*** Begin section ***

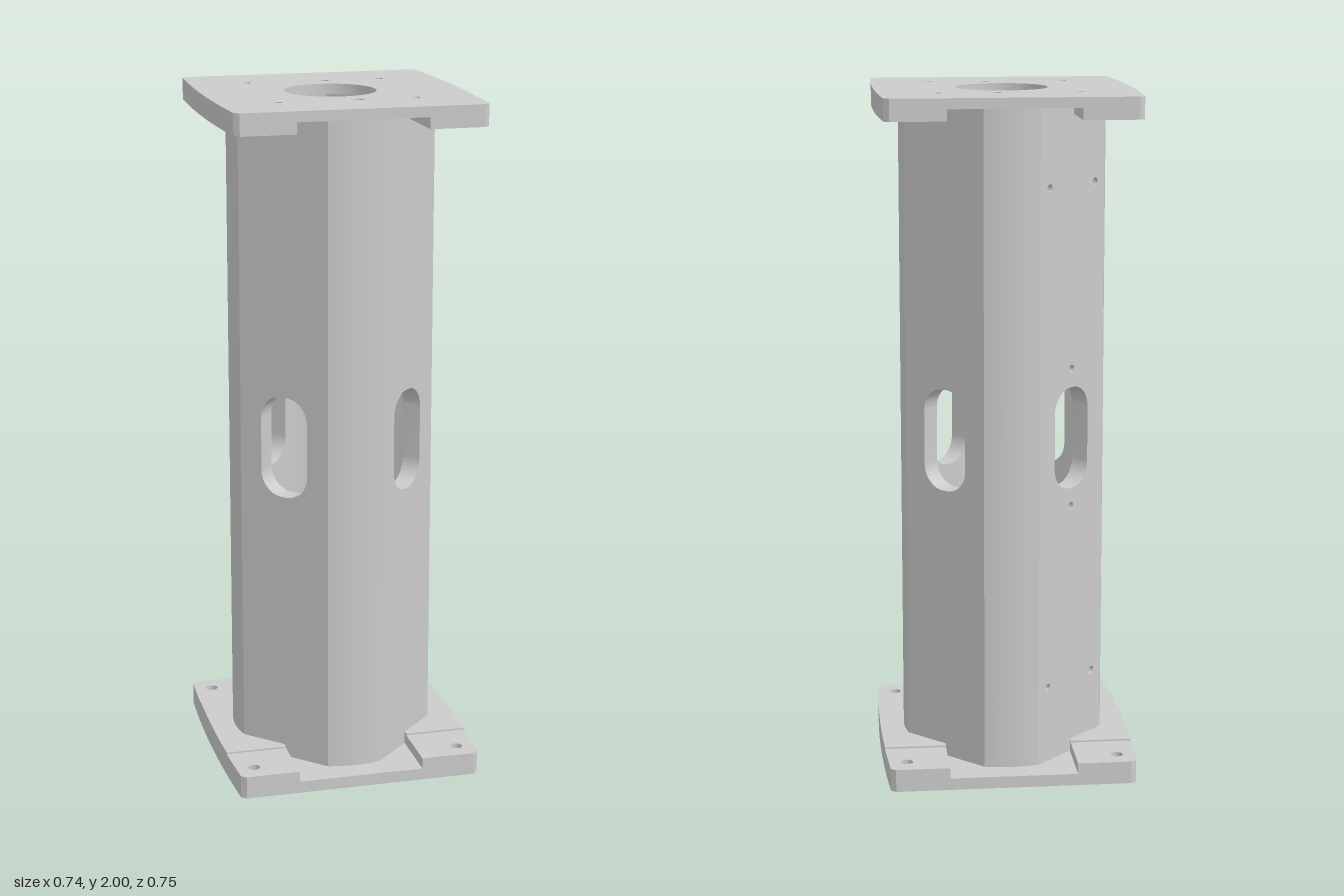
import * as THREE from 'three';
import { toCreasedNormals } from 'three/addons/utils/BufferGeometryUtils.js';

const material = new THREE.MeshStandardMaterial({ color: 0xcccccc });

// Tube section: a square turned 45 degrees whose corners are rounded by a circle
const OUTER = { flat: 0.261, radius: 0.3 };
const INNER = { flat: 0.205, radius: 0.245 };
const GROOVE = 0.187; // half width of the channel in each plate
const DEPTH = 0.373;  // half depth of the plates

const V = (x, y) => new THREE.Vector2(x, y);
const edgeX = (z) => 0.372 - 0.012 * (z / 0.36) ** 2; // bowed plate side
const halfFlat = (s) => Math.sqrt(s.radius ** 2 - s.flat ** 2);

function arc(radius, from, to, steps) {
  return Array.from({ length: steps + 1 }, (_, i) => {
    const a = from + ((to - from) * i) / steps;
    return V(radius * Math.cos(a), radius * Math.sin(a));
  });
}

// Closed outline of the tube section, corners on the axes
function section(s) {
  const half = Math.PI / 4 - Math.atan2(halfFlat(s), s.flat);
  return [0, 1, 2, 3].flatMap((k) => arc(s.radius, (k * Math.PI) / 2 - half, (k * Math.PI) / 2 + half, 8));
}

function circle(x, y, r, steps = 20) {
  return new THREE.Path(arc(r, 0, Math.PI * 2, steps).slice(0, -1).map((p) => p.add(V(x, y))));
}

function extrude(points, holes, depth) {
  const shape = new THREE.Shape(points);
  shape.holes.push(...holes);
  const geo = new THREE.ExtrudeGeometry(shape, { depth, bevelEnabled: false, curveSegments: 10 });
  return toCreasedNormals(geo, 0.5);
}

// Horizontal slab between two heights; shape y becomes -z
function slab(name, points, holes, y0, y1) {
  const geo = extrude(points, holes, y1 - y0);
  geo.rotateX(-Math.PI / 2);
  geo.translate(0, y0, 0);
  const mesh = new THREE.Mesh(geo, material);
  mesh.name = name;
  return mesh;
}

// Bowed right-hand side of a plate from -z to z
function bowedSide(z) {
  return Array.from({ length: 13 }, (_, i) => {
    const t = -z + (2 * z * i) / 12;
    return V(edgeX(t), t);
  });
}

function plateOutline() {
  const side = [V(0.345, -DEPTH), ...bowedSide(0.36), V(0.345, DEPTH)];
  return [...side, ...side.map((p) => V(-p.x, -p.y))];
}

// Raised rail beside the channel, cut out around the tube
function railOutline(sign, z, ends) {
  const sum = OUTER.flat * Math.SQRT2;
  const half = Math.PI / 4 - Math.atan2(halfFlat(OUTER), OUTER.flat);
  const pts = [
    ...ends.map((p) => V(p.x, -p.y)), ...bowedSide(Math.min(z, 0.36)), ...ends,
    V(GROOVE, z), V(GROOVE, sum - GROOVE),
    ...arc(OUTER.radius, half, -half, 8),
    V(GROOVE, GROOVE - sum), V(GROOVE, -z),
  ];
  return pts.map((p) => V(sign * p.x, p.y));
}

// Rounded slot outline
function slot(w, h, r) {
  const p = new THREE.Path();
  const x = w / 2 - r, y = h / 2 - r;
  p.absarc(x, y, r, 0, Math.PI / 2);
  p.absarc(-x, y, r, Math.PI / 2, Math.PI);
  p.absarc(-x, -y, r, Math.PI, Math.PI * 1.5);
  p.absarc(x, -y, r, Math.PI * 1.5, Math.PI * 2);
  p.closePath();
  return p;
}

function createTube() {
  const tube = new THREE.Group();
  tube.name = 'tube';
  const bottom = 0.035, top = 1.97;
  const w = halfFlat(INNER);

  for (let k = 0; k < 4; k++) {
    // Flat wall with its slot; the back wall on -x also has screw holes
    const angle = Math.PI / 4 + (k * Math.PI) / 2;
    const holes = [slot(0.155, 0.3, 0.07)];
    if (k === 2) {
      for (const s of [-1, 1]) {
        holes.push(circle(0, s * 0.205, 0.012, 12));
        for (const x of [-0.105, 0.105]) holes.push(circle(x, s * 0.737, 0.012, 12));
      }
    }
    const b = bottom - 1, t = top - 1;
    const geo = extrude([V(-w, b), V(w, b), V(w, t), V(-w, t)], holes, OUTER.flat - INNER.flat);
    geo.translate(0, 1, INNER.flat);
    const wall = new THREE.Mesh(geo, material);
    wall.rotation.y = angle;
    wall.name = 'tubeWall' + (k + 1);
    tube.add(wall);

    // Rounded corner joining two walls
    const ho = Math.PI / 4 - Math.atan2(halfFlat(OUTER), OUTER.flat);
    const hi = Math.PI / 4 - Math.atan2(w, INNER.flat);
    const seam = V(OUTER.flat, w).rotateAround(V(0, 0), -Math.PI / 4);
    const seamX = seam.x, seamY = Math.abs(seam.y);
    const wallEnd = V(seamX, seamY);
    const pts = [
      V(wallEnd.x, -wallEnd.y), ...arc(OUTER.radius, -ho, ho, 8), wallEnd,
      ...arc(INNER.radius, hi, -hi, 8),
    ];
    const corner = slab('tubeCorner' + (k + 1), pts, [], bottom, top);
    corner.rotation.y = (k * Math.PI) / 2;
    tube.add(corner);
  }
  return tube;
}

function createBasePlate() {
  const plate = new THREE.Group();
  plate.name = 'basePlate';
  const ends = [V(0.345, DEPTH)];
  const boltHoles = (signs) => signs.flatMap((s) => [-0.31, 0.31].map((z) => circle(s * 0.31, z, 0.018)));
  plate.add(slab('baseSlab', plateOutline(), [new THREE.Path(section(INNER)), ...boltHoles([-1, 1])], 0, 0.035));
  for (const s of [-1, 1]) {
    plate.add(slab('baseRail', railOutline(s, DEPTH, ends), boltHoles([s]), 0.035, 0.067));
    plate.add(slab('baseRailPad', railOutline(s, 0.2, []), [], 0.067, 0.072));
  }
  return plate;
}

function createTopPlate() {
  const plate = new THREE.Group();
  plate.name = 'topPlate';
  const ends = [V(0.345, DEPTH)];
  const cornerHoles = (signs) => signs.flatMap((s) => [-0.2, 0.2].map((z) => circle(s * 0.2, z, 0.0115)));
  const pinHoles = [-0.2, 0.2].map((z) => circle(0.033, z, 0.014));
  const holes = [circle(0, 0, 0.133, 28), ...cornerHoles([-1, 1]), ...pinHoles];
  plate.add(slab('topSlab', plateOutline(), holes, 1.97, 2));
  for (const s of [-1, 1]) {
    plate.add(slab('topRail', railOutline(s, DEPTH, ends), cornerHoles([s]), 1.937, 1.97));
  }
  return plate;
}

export function createModel() {
  const model = new THREE.Group();
  model.name = 'columnStand';
  model.add(createBasePlate(), createTube(), createTopPlate());
  return model;
}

*** End section ***

Copy each line of the records that contains the word "radius".

Exercise answer:
const OUTER = { flat: 0.261, radius: 0.3 };
const INNER = { flat: 0.205, radius: 0.245 };
const halfFlat = (s) => Math.sqrt(s.radius ** 2 - s.flat ** 2);
function arc(radius, from, to, steps) {
    return V(radius * Math.cos(a), radius * Math.sin(a));
  return [0, 1, 2, 3].flatMap((k) => arc(s.radius, (k * Math.PI) / 2 - half, (k * Math.PI) / 2 + half, 8));
    ...arc(OUTER.radius, half, -half, 8),
      V(wallEnd.x, -wallEnd.y), ...arc(OUTER.radius, -ho, ho, 8), wallEnd,
      ...arc(INNER.radius, hi, -hi, 8),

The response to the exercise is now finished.